Start-of-day chip leader Dylan Linde finished in 11th place, and it was once again Sekularac who pulled the trigger. Sekularac had moved in with king-six and Lynde called with king-ten, but a six landed on the turn to end the WSOP Circuit ring winner's run. David Valcourt missed out on the official final table by losing a flip with pocket fours against ace-queen.
The final table was played out over just 71 hands before Zurr was crowned champion. Joseph Liberta was the first one out after losing pocket sixes to Erick But's ace-king. Liberta received $17,019 for his ninth-place finish.
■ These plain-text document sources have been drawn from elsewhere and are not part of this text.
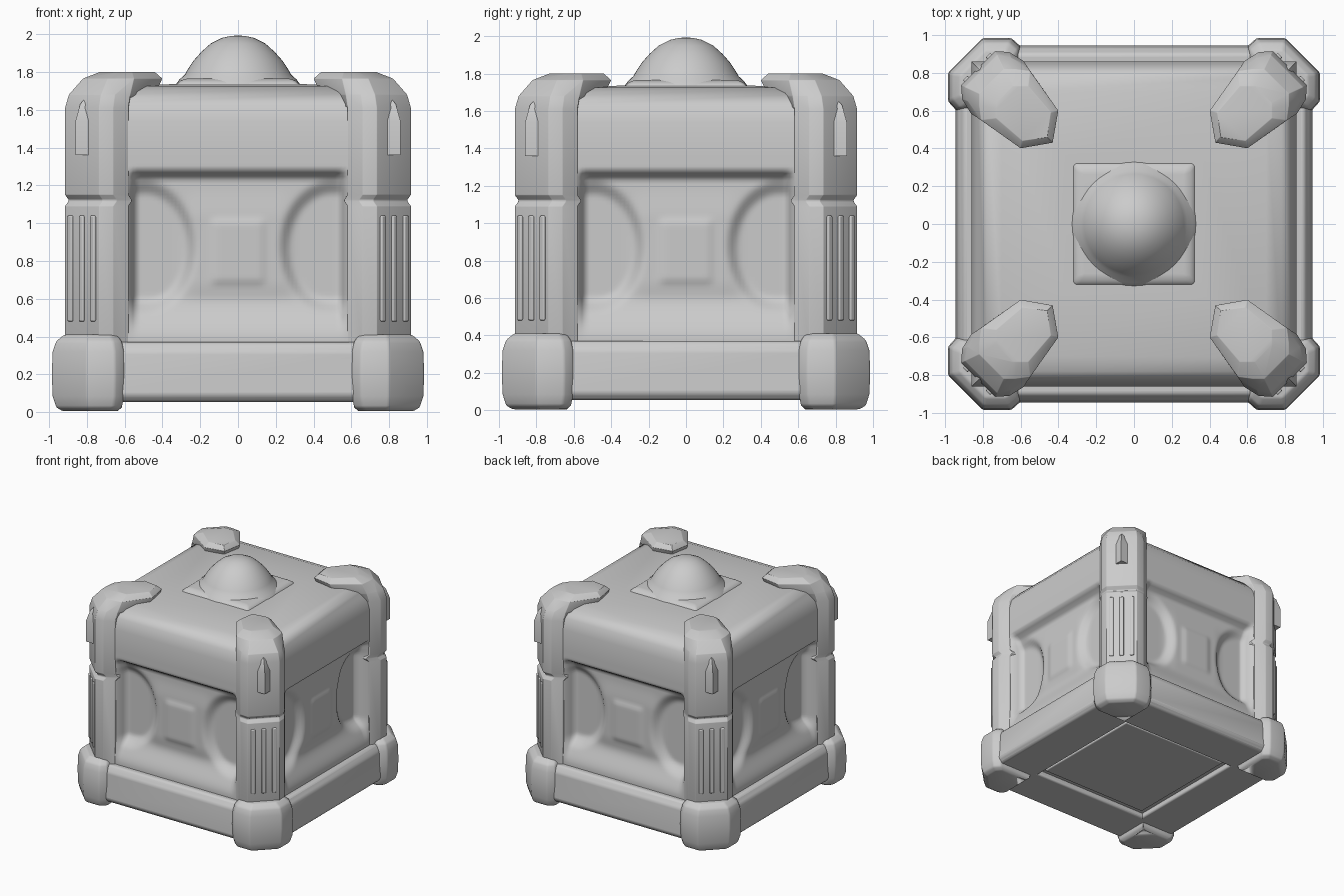
import bpy, bmesh, math
from mathutils import Matrix, Vector

cube = bpy.data.objects.get("Cube")
if cube:
    bpy.data.objects.remove(cube, do_unlink=True)

stone = bpy.data.materials.new("plain_grey")
stone.use_nodes = True
GREY = (0.6, 0.6, 0.6, 1)
stone.diffuse_color = GREY
stone.node_tree.nodes["Principled BSDF"].inputs["Base Color"].default_value = GREY


def finish(name, bm, turn=0, bevel=0.0, angle=40):
    """Turn a bmesh into a shaded object, rotated by quarter turns."""
    bmesh.ops.transform(bm, matrix=Matrix.Rotation(turn * math.pi / 2, 4, "Z"), verts=bm.verts)
    mesh = bpy.data.meshes.new(name)
    bm.to_mesh(mesh)
    bm.free()
    mesh.materials.append(stone)
    obj = bpy.data.objects.new(name, mesh)
    bpy.context.collection.objects.link(obj)
    if bevel:
        mod = obj.modifiers.new("soft_edges", "BEVEL")
        mod.width, mod.segments = bevel, 3
        mod.limit_method, mod.angle_limit = "ANGLE", math.radians(20)
    bpy.ops.object.select_all(action="DESELECT")
    obj.select_set(True)
    bpy.context.view_layer.objects.active = obj
    bpy.ops.object.shade_smooth_by_angle(angle=math.radians(angle))
    return obj


def loft(rings):
    """Closed skin through rings given as (outline, height)."""
    bm = bmesh.new()
    loops = [[bm.verts.new((x, y, z)) for x, y in pts] for pts, z in rings]
    n = len(loops[0])
    for a, b in zip(loops, loops[1:]):
        for i in range(n):
            j = (i + 1) % n
            bm.faces.new((a[i], a[j], b[j], b[i]))
    bm.faces.new(loops[0][::-1])
    bm.faces.new(loops[-1])
    bmesh.ops.recalc_face_normals(bm, faces=bm.faces)
    return bm


def square(h):
    return [(-h, -h), (h, -h), (h, h), (-h, h)]


def diagonal(half):
    """Complete a corner outline by reflecting it across the diagonal."""
    return half + [(y, x) for x, y in reversed(half)]


def step(a, b, t):
    t = min(1, max(0, (t - a) / (b - a)))
    return t * t * (3 - 2 * t)


def panel_depth(x, z):
    """Sunken wall panel with arched side hollows and a raised centre."""
    x = abs(x)
    recess = step(0.59, 0.53, x) * step(1.29, 1.23, z) * step(0.38, 0.62, z)
    lobe = math.hypot((x - 0.5) / 0.27, (z - 0.87) / 0.34)
    hollow = step(1.08, 0.8, lobe) * recess
    pad = step(0.16, 0.11, x) * step(0.66, 0.71, z) * step(1.04, 0.99, z)
    plate = step(0.34, 0.2, x) * step(0.55, 0.7, z) * step(1.2, 1.02, z)
    return 0.075 * recess + 0.045 * hollow - 0.012 * pad - 0.012 * plate


# Inner core, underside and chamfered top
finish("body_core", loft([(square(0.7), 0.1), (square(0.7), 1.5)]))
finish("floor_plate", loft([(square(0.52), 0.085), (square(0.52), 0.15)]), bevel=0.01)
top = [(0.86, 1.36), (0.86, 1.54), (0.835, 1.63), (0.78, 1.695), (0.70, 1.725), (0.36, 1.735)]
finish("body_top", loft([(square(h), z) for h, z in top]))

# Dome on a soft square plinth
finish("dome_plinth", loft([(square(0.33), 1.71), (square(0.32), 1.745), (square(0.28), 1.765)]), bevel=0.025)
bm = bmesh.new()
profile = [(0.335, 1.725), (0.31, 1.76), (0.282, 1.785), (0.265, 1.815), (0.235, 1.86), (0.195, 1.905),
           (0.145, 1.95), (0.085, 1.98), (0.04, 1.99), (0, 1.993)]
verts = [bm.verts.new((r, 0, z)) for r, z in profile]
edges = [bm.edges.new(pair) for pair in zip(verts, verts[1:])]
bmesh.ops.spin(bm, geom=verts + edges, cent=(0, 0, 0), axis=(0, 0, 1), angle=math.tau, steps=48)
bmesh.ops.remove_doubles(bm, verts=bm.verts, dist=0.0005)
bmesh.ops.recalc_face_normals(bm, faces=bm.faces)
finish("dome", bm, angle=60)

# Corner outlines, written for the +x +y corner
shaft = [(0.60, 0.60), (0.58, 0.72), (0.58, 0.86), (0.66, 0.91), (0.735, 0.915)]
notch = [(x - 0.018, y - 0.018) for x, y in shaft]
cap_low = [(0.46, 0.46), (0.44, 0.62), (0.57, 0.84), (0.65, 0.88), (0.725, 0.895)]
cap_mid = [(0.43, 0.43), (0.40, 0.60), (0.55, 0.81), (0.63, 0.82), (0.69, 0.82)]
cap_top = [(0.46, 0.46), (0.44, 0.59), (0.56, 0.73), (0.61, 0.73), (0.64, 0.73)]
foot = [(0.60, 0.60), (0.60, 0.80), (0.60, 0.94), (0.65, 0.985), (0.80, 0.985)]


def scaled(outline, f):
    return diagonal([(0.75 + (x - 0.75) * f, 0.75 + (y - 0.75) * f) for x, y in outline])


for i, side in enumerate(("front", "left", "back", "right")):
    # Sculpted wall between the posts
    bm = bmesh.new()
    bmesh.ops.create_grid(bm, x_segments=70, y_segments=56, size=1)
    for v in bm.verts:
        x, z = v.co.x * 0.72, 0.83 + v.co.y * 0.53
        v.co = Vector((x, -0.86 + panel_depth(x, z), z))
    finish("wall_panel_" + side, bm, i, angle=70)

    # Base rail
    bm = loft([([(-0.7, -y), (0.7, -y), (0.7, -0.56), (-0.7, -0.56)], z)
               for y, z in ((0.915, 0.055), (0.945, 0.09), (0.935, 0.32), (0.90, 0.37))])
    finish("base_rail_" + side, bm, i, 0.015)

    # Corner post with a joint notch, flared cap and rounded foot
    lower, joint = diagonal(shaft), diagonal(notch)
    rings = [(lower, 0.3), (lower, 1.09), (joint, 1.115), (joint, 1.125), (lower, 1.15),
             (lower, 1.61), (diagonal(cap_low), 1.68), (diagonal(cap_mid), 1.765), (diagonal(cap_top), 1.80)]
    finish("corner_post_" + side, loft(rings), i, 0.012, 50)
    rings = [(scaled(foot, 0.75), 0.005), (scaled(foot, 0.9), 0.025), (scaled(foot, 0.98), 0.085),
             (scaled(foot, 1), 0.2), (scaled(foot, 0.98), 0.32), (scaled(foot, 0.9), 0.375), (scaled(foot, 0.72), 0.41)]
    finish("corner_foot_" + side, loft(rings), i, 0.025, 50)

    # Upright ribs on the lower post
    bm = bmesh.new()
    for offset in (-0.085, 0, 0.085):
        place = Matrix.Rotation(math.pi / 4, 4, "Z") @ Matrix.Translation((1.167, offset, 0.76))
        bmesh.ops.create_cube(bm, size=1, matrix=place @ Matrix.Diagonal((0.024, 0.035, 0.56, 1)))
    finish("post_ribs_" + side, bm, i, 0.008)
Retired Navy hero John Brown reshoved ace-three into Foxen's pocket nines and finished in eighth place ($23,143).
"It’s a dream come true, obviously. I’m so happy to join the bracelet winners family."
Aaron Hirst (seventh - $29,162) was down to 1.5 big blind under the gun when he went for it. Holding nine-seven, he got it in against Zurr's king-ten and didn't improve. Phong Nguyen finished in sixth place and received $38,869. Nguyen was all in with queen-ten and got called by Sekularac and Foxen. Nguyen didn't improve and Foxen's one pair secured the knockout.
Erick But lost the most important all-in of his poker career in fifth place. Holding ace-jack, he was up against Sekularac's king-queen, but a queen on the flop spelled his demise. He got $52,424 as a consolation prize. Jonathan McCann was short throughout the final table, but laddered himself up quite nicely to fourth place ($71,540). With his last five big blinds, McCann succumbed to Foxen when Foxen's king-ten hit a ten against McCann's king-jack.
Three-handed play started with Sekularac and Foxen in the lead, but Sekularac quickly distanced himself by dragging a few pots off the American. The relentless structure didn't allow for too much room, and Foxen quickly found himself down to less than 20 big blinds. Foxen reshoved ace-seven into Zurr's ace-queen, caught a seven on the flop, but Zurr rivered an ace to end Foxen's run in 3rd place ($98,761).
Heads-up play lasted just seven hands before it was done. In the sixth hand, Zurr made trip deuces to extend his lead before it all ended in the seventh hand. Sekularac limped in with ace-deuce, Zurr raised with ace-queen, Sekularac went all in, and Zurr called. The Serbian didn't improve and received $137,909 for second place. Zurr got swamped by his ecstatic rail, captured the second Israeli WSOP gold of the summer, and claimed the big first-place prize of $223,241.